Imagine being able to recreate a piece of your brain in a lab to understand how your brain really works. Our neuroscience researchers are harnessing revolutionary new technologies - including the ability to grow mini-brain organoids in the lab - to build human models of neurological disease.
A super-resolution microscopy image of astrocytes in a brain organoid. Credit Max Salick
Psychiatric and neurodegenerative diseases place a heavy physical, emotional and economic burden on patients and their families. We believe that we can make new treatments that will modify the course of disease and dramatically improve patient lives.
Neuroscience research at Novartis is focused on three primary areas of research:
In children, we are focusing on spinal muscular atrophy (SMA), Rhett syndrome, autism spectrum disorders, intellectual disabilities and epileptic encephalopathies.
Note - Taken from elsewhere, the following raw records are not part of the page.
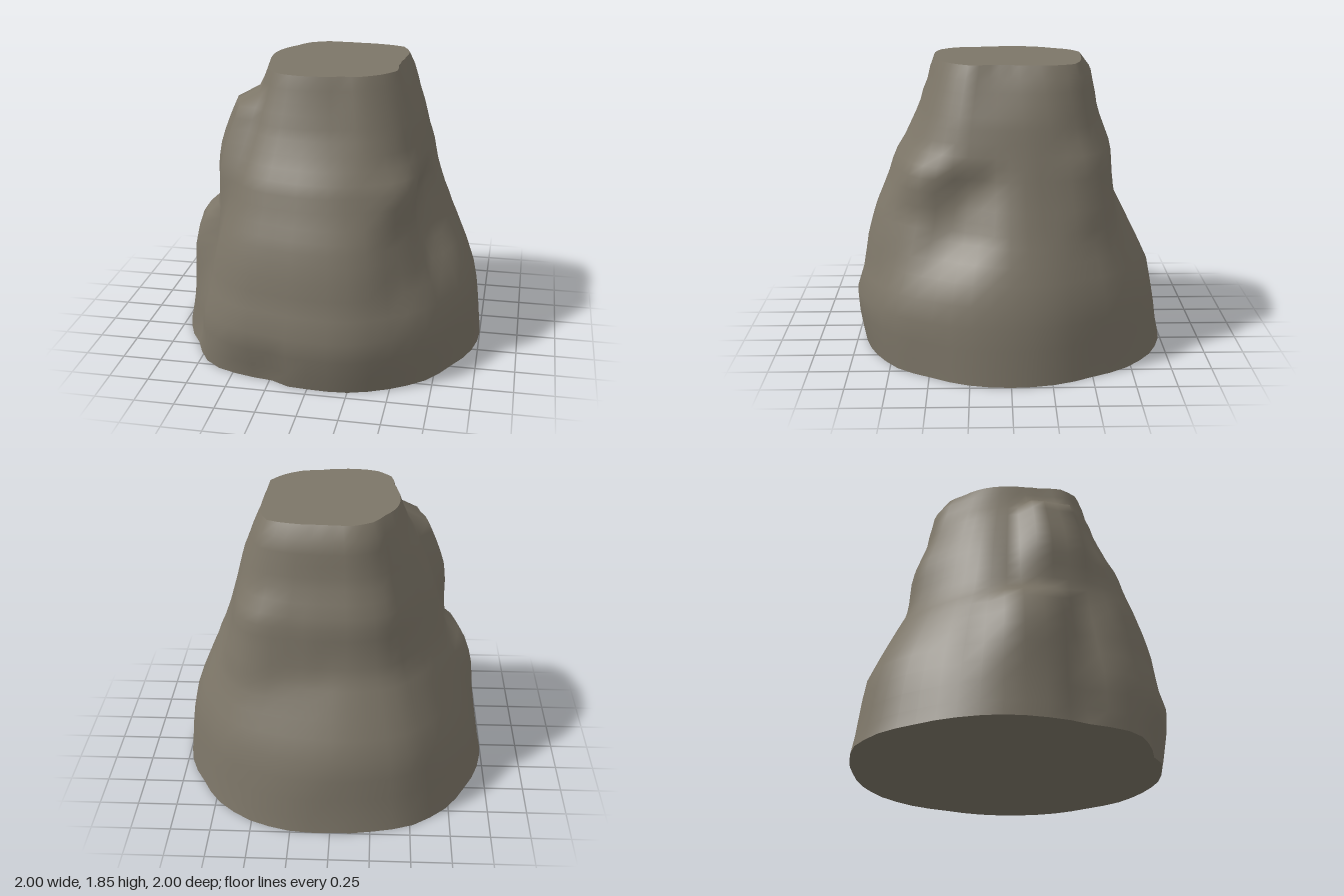
import * as THREE from 'three';

// Outline radii every 15 degrees, from +x towards +z
const BASE = [1, 1, .99, 1.02, 1.02, 1.02, .99, .98, 1.02, 1.02, .97, .98, 1, 1, 1, 1.03, 1.04, 1.01, 1, 1.02, 1.03, 1.02, .99, 1];
const TOP = [.43, .44, .5, .5, .49, .46, .47, .49, .51, .49, .42, .4, .4, .41, .42, .43, .47, .48, .46, .47, .51, .56, .52, .46];
// Side profiles: radius at each height
const HEIGHTS = [0, .1, .22, .35, .48, .6, .7, .8, .87, .93, 1, 1.1, 1.18, 1.25, 1.32, 1.4, 1.48, 1.55, 1.62, 1.69, 1.77, 1.85];
const LEFT = [1, .99, .98, .965, .94, .9, .86, .82, .79, .77, .74, .705, .68, .66, .64, .62, .6, .58, .55, .525, .49, .45];
const FRONT = [.95, .97, .99, 1, .96, .94, .925, .9, .88, .86, .83, .79, .765, .735, .69, .65, .61, .58, .56, .53, .51, .48];
const RIGHT = [1, .98, .96, .93, .89, .855, .825, .79, .76, .73, .71, .68, .66, .64, .62, .59, .56, .53, .5, .46, .43, .4];
const BACK = [.99, .97, .955, .94, .92, .865, .815, .765, .73, .7, .68, .665, .66, .655, .64, .61, .58, .56, .55, .535, .52, .46];
// Ledges and hollows: angle, half width, low y, high y, fade below, fade above, depth
const BUMPS = [
  [2.68, .31, 1.4, 1.61, .65, .1, .12],  // upper shoulder
  [2.92, .27, .68, .83, .45, .13, .085], // lower shoulder
  [2.6, .13, .15, .7, .2, .25, -.03],    // notch below the shoulders
  [.4, .28, .85, 1.1, .3, .2, -.07],     // side hollow
  [.72, .35, .7, .9, .3, .3, -.04],      // hollow under the ridge
  [.8, .26, 1.12, 1.22, .2, .1, .03],    // ridge beside the hollow
  [-.78, .3, 1, 1.25, .25, .2, .035],    // rear swelling
  [-1.25, .25, .5, .8, .3, .3, -.02],
  [-2.5, .3, .8, 1.3, .4, .3, -.015],
  [1.95, .2, 0, .08, .1, .2, -.03],
];
const SEG = 48;

const smooth = (t) => THREE.MathUtils.smoothstep(t, 0, 1);

function sample(outline, i) {
  const k = i / 2, a = Math.floor(k);
  return THREE.MathUtils.lerp(outline[a % 24], outline[(a + 1) % 24], k - a);
}

// Share of the spread between top and base outline at a height
function spread(profile, j) {
  const top = profile[profile.length - 1];
  return (profile[j] - top) / (Math.max(...profile) - top);
}

function radius(i, j) {
  const a = (i / SEG) * Math.PI * 2, y = HEIGHTS[j];
  const c = Math.cos(a), s = Math.sin(a);
  const f = c * c * spread(c > 0 ? LEFT : RIGHT, j) + s * s * spread(s > 0 ? FRONT : BACK, j);
  let r = THREE.MathUtils.lerp(sample(TOP, i), sample(BASE, i), f);
  for (const [angle, width, low, high, below, above, depth] of BUMPS) {
    const d = Math.abs(Math.atan2(Math.sin(a - angle), Math.cos(a - angle)));
    const across = smooth((width - d) / (width * .6) + .3);
    const along = smooth(1 - (low - y) / below) * smooth(1 - (y - high) / above);
    r += depth * across * along;
  }
  return r;
}

function geometry(positions, index) {
  const g = new THREE.BufferGeometry();
  g.setAttribute('position', new THREE.Float32BufferAttribute(positions, 3));
  g.setIndex(index);
  g.computeVertexNormals();
  return g;
}

// Flat fan closing a ring
function cap(ring, y, up) {
  const index = [];
  for (let i = 0; i < SEG; i++) {
    const n = (i + 1) % SEG;
    index.push(SEG, up ? n : i, up ? i : n);
  }
  return geometry([...ring.flat(), 0, y, 0], index);
}

export function createModel() {
  const group = new THREE.Group();
  group.name = 'rockStump';
  const stone = new THREE.MeshStandardMaterial({ color: 0x7d7668 });
  stone.name = 'stone';

  // Rings of the craggy side wall
  const last = HEIGHTS.length - 1;
  const rings = HEIGHTS.map((y, j) => {
    const ring = [];
    for (let i = 0; i < SEG; i++) {
      const a = (i / SEG) * Math.PI * 2, r = radius(i, j);
      ring.push([r * Math.cos(a), y, r * Math.sin(a)]);
    }
    return ring;
  });

  const index = [];
  for (let j = 0; j < last; j++) {
    for (let i = 0; i < SEG; i++) {
      const n = (i + 1) % SEG;
      const a = j * SEG + i, b = j * SEG + n, c = a + SEG, d = b + SEG;
      index.push(a, c, b, b, c, d);
    }
  }

  const add = (name, geo) => {
    const mesh = new THREE.Mesh(geo, stone);
    mesh.name = name;
    group.add(mesh);
  };
  add('rockWall', geometry(rings.flat(2), index));
  add('flatTop', cap(rings[last], HEIGHTS[last], true));
  add('underside', cap(rings[0], 0, false));
  return group;
}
In adult psychiatry, we are focusing on bipolar disorder, depression, substance use disorders and schizophrenia.
In neurodegeneration, we are working on Alzheimer’s disease, Parkinson’s disease, frontotemporal dementia and several rare monogenic diseases. We are also working to improve the treatment of multiple sclerosis.
To guide drug discovery and research efforts, we use technologies that enable us to develop models of disease that are more predictive by making them more human. For instance, we take skin or blood cells from patients and, using our induced pluripotent stem cell platform, convert them into neurons and then into miniature brain-like organoids. In parallel, we also have the capacity to manipulate neural circuits using optogenetics - the use of light to control the activity of single neurons.
We are also developing gene therapies to address genetic conditions, especially diseases caused by the mutation of a single gene. Gene therapy works by replacing a missing or defective gene with a working copy that makes a functional protein, thereby halting disease progression.
“We now have the scientific tools to detect the earliest steps of brain pathologies and to ask what influences them. What genes? What pathways? If we can understand how disease starts, or what accelerates the disease, we have a hint at how to stop it,” says Fiona Elwood, an expert in neurodegeneration who co-leads neuroscience research along with Gopi Shanker, an expert in psychiatry.
To succeed, we need to be daring and we need the best people to work on these problems. It won’t be easy or fast, but we believe it’s possible and we are committed to helping patients in need.